  4. Exercise and neuromodulators: choline and acetylcholine in marathon runners

    Science.gov (United States)

    Conlay, L. A.; Sabounjian, L. A.; Wurtman, R. J.

    1992-01-01

    Certain neurotransmitters (i.e., acetylcholine, catecholamines, and serotonin) are formed from dietary constituents (i.e., choline, tyrosine and tryptophan). Changing the consumption of these precursors alters release of their respective neurotransmitter products. The neurotransmitter acetylcholine is released from the neuromuscular junction and from brain. It is formed from choline, a common constituent in fish, liver, and eggs. Choline is also incorporated into cell membranes; membranes may likewise serve as an alternative choline source for acetylcholine synthesis. In trained athletes, running a 26 km marathon reduced plasma choline by approximately 40%, from 14.1 to 8.4 uM. Changes of similar magnitude have been shown to reduce acetylcholine release from the neuromuscular junction in vivo. Thus, the reductions in plasma choline associated with strenuous exercise may reduce acetylcholine release, and could thereby affect endurance or performance.

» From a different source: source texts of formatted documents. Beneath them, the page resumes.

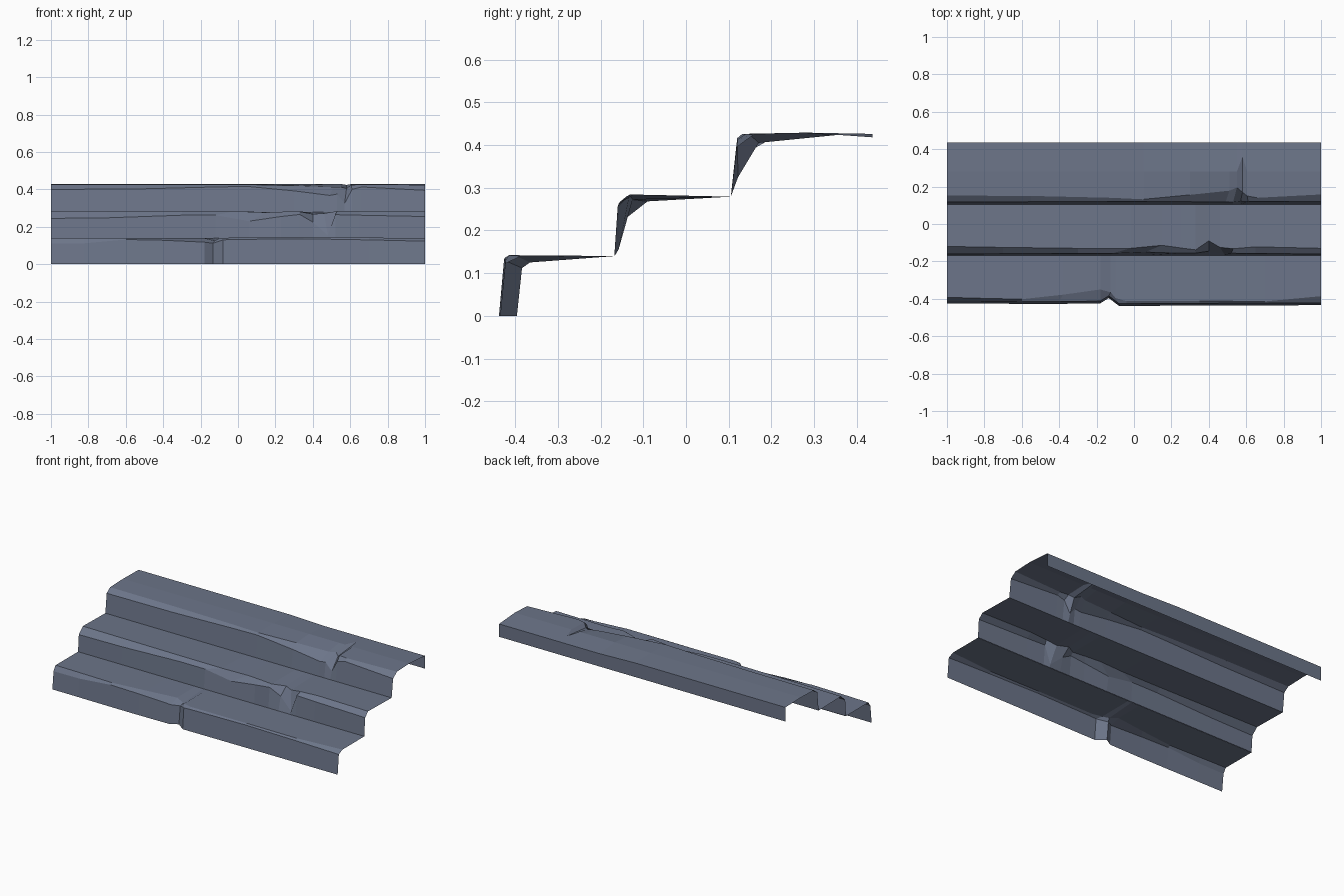
import bpy

# One slate colour for the whole worn stair
slate = bpy.data.materials.new("slate stone")
slate.diffuse_color = (0.150, 0.178, 0.250, 1)


def strip_object(name, rows):
    """Skin neighbouring cross-sections (lists of points) into one flat-shaded sheet."""
    n = len(rows[0])
    verts = [p for r in rows for p in r]
    faces = []
    for i in range(len(rows) - 1):
        for j in range(n - 1):
            a, b = i * n + j, (i + 1) * n + j
            faces.append((a, b, b + 1, a + 1))
    me = bpy.data.meshes.new(name)
    me.from_pydata(verts, [], faces)
    me.materials.append(slate)
    ob = bpy.data.objects.new(name, me)
    bpy.context.collection.objects.link(ob)
    return ob


def step(name, stations, base, back):
    """Riser, chipped edge and tread; a station is lip x,y,z then tread edge x,y,z."""
    rows = []
    for xl, yl, zl, xe, ye, ze in stations:
        rows.append([(xl, *base(yl)), (xl, yl, zl), (xe, ye, ze)]
                    + [(xe, y, z) for y, z in back(xe)])
    return strip_object(name, rows)


# Lower step: broken right through near the middle
step("lower_step", [
    (-1.00, -.412, .110, -1.00, -.392, .140),
    (-0.82, -.413, .112, -0.82, -.397, .141),
    (-0.60, -.415, .132, -0.60, -.402, .141),
    (-0.40, -.415, .128, -0.38, -.378, .141),
    (-0.18, -.412, .118, -0.18, -.350, .139),
    (-0.135, -.384, .112, -0.125, -.365, .125),
    (-0.08, -.426, .130, -0.10, -.395, .139),
    (-0.04, -.426, .132, -0.04, -.413, .142),
    (0.35, -.424, .136, 0.35, -.412, .142),
    (0.70, -.423, .130, 0.70, -.414, .142),
    (1.00, -.422, .123, 1.00, -.386, .140)],
    lambda y: (y - .012, 0), lambda x: [(-.165, .14)])

# Middle step: sloping crack and a deep chip on the right
step("middle_step", [
    (-1.00, -.160, .245, -1.00, -.120, .283),
    (-0.70, -.159, .248, -0.70, -.125, .284),
    (-0.30, -.158, .262, -0.30, -.130, .284),
    (-0.12, -.158, .262, -0.02, -.130, .283),
    (0.06, -.150, .230, 0.15, -.114, .277),
    (0.23, -.156, .255, 0.25, -.128, .281),
    (0.33, -.156, .266, 0.33, -.138, .281),
    (0.40, -.145, .225, 0.40, -.090, .268),
    (0.48, -.158, .155, 0.46, -.125, .272),
    (0.52, -.156, .265, 0.53, -.132, .284),
    (0.65, -.158, .262, 0.65, -.122, .284),
    (1.00, -.160, .255, 1.00, -.130, .284)],
    lambda y: (-.168, .139), lambda x: [(.105, .279)])


# Upper landing sags slightly along its crack and back edge
def landing(x):
    if .57 < x < .6:
        return [(.36, .424), (.437, .418)]
    return [(.28, .429), (.437, .426 - (.008 if x > .2 else 0))]


step("upper_step", [
    (-1.00, .118, .400, -1.00, .152, .425),
    (-0.55, .119, .402, -0.55, .150, .425),
    (-0.12, .120, .413, -0.12, .140, .426),
    (0.05, .120, .416, 0.05, .132, .426),
    (0.30, .119, .392, 0.30, .156, .420),
    (0.49, .118, .368, 0.51, .178, .412),
    (0.53, .117, .375, 0.55, .195, .412),
    (0.57, .122, .325, 0.58, .170, .405),
    (0.61, .120, .400, 0.605, .150, .424),
    (0.66, .121, .413, 0.66, .140, .426),
    (1.00, .119, .395, 1.00, .158, .424)],
    lambda y: (.105, .279), landing)

# Short skirt hanging from the back edge
xs = [-1, -.12, .05, .3, .55, .58, .605, 1]
strip_object("back_skirt", [[(x, *landing(x)[1]), (x, .437, .337)] for x in xs])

  5. Acute effects of nicotine amplify accumbal neural responses during nicotine-taking behavior and nicotine-paired environmental cues.

    Directory of Open Access Journals (Sweden)

    Karine Guillem

    Full Text Available Nicotine self-administration (SA is maintained by several variables, including the reinforcing properties of nicotine-paired cues and the nicotine-induced amplification of those cue properties. The nucleus accumbens (NAc is implicated in mediating the influence of these variables, though the underlying neurophysiological mechanisms are not yet understood. In the present study, Long-Evans rats were trained to self-administer nicotine. During SA sessions each press of a lever was followed by an intravenous infusion of nicotine (30 µg/kg paired with a combined light-tone cue. Extracellular recordings of single-neuron activity showed that 20% of neurons exhibited a phasic change in firing during the nicotine-directed operant, the light-tone cue,